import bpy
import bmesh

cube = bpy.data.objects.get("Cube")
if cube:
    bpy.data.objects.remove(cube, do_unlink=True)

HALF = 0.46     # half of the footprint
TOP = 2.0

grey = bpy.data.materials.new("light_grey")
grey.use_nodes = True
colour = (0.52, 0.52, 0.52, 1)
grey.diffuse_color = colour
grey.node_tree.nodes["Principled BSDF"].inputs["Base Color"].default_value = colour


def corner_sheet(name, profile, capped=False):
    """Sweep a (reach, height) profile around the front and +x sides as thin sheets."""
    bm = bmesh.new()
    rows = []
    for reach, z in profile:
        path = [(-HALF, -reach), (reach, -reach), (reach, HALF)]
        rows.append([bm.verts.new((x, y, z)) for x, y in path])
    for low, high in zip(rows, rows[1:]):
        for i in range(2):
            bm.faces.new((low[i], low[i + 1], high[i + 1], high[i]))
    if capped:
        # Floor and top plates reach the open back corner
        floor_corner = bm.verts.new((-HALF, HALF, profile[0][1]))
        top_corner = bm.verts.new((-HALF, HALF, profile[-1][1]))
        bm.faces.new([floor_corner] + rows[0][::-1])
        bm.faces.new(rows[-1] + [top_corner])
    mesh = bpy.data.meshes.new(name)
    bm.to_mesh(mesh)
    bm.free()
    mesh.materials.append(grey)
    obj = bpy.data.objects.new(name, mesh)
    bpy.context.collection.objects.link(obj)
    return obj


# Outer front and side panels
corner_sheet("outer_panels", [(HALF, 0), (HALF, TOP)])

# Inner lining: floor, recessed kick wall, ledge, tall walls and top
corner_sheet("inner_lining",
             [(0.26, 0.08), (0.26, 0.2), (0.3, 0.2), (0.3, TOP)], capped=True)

★ ★ ★

Print the lines above, unchanged, from the start of the records to the line with "rows.append([bm.verts.new((x, y, z))", including that final line.

import bpy
import bmesh

cube = bpy.data.objects.get("Cube")
if cube:
    bpy.data.objects.remove(cube, do_unlink=True)

HALF = 0.46     # half of the footprint
TOP = 2.0

grey = bpy.data.materials.new("light_grey")
grey.use_nodes = True
colour = (0.52, 0.52, 0.52, 1)
grey.diffuse_color = colour
grey.node_tree.nodes["Principled BSDF"].inputs["Base Color"].default_value = colour


def corner_sheet(name, profile, capped=False):
    """Sweep a (reach, height) profile around the front and +x sides as thin sheets."""
    bm = bmesh.new()
    rows = []
    for reach, z in profile:
        path = [(-HALF, -reach), (reach, -reach), (reach, HALF)]
        rows.append([bm.verts.new((x, y, z)) for x, y in path])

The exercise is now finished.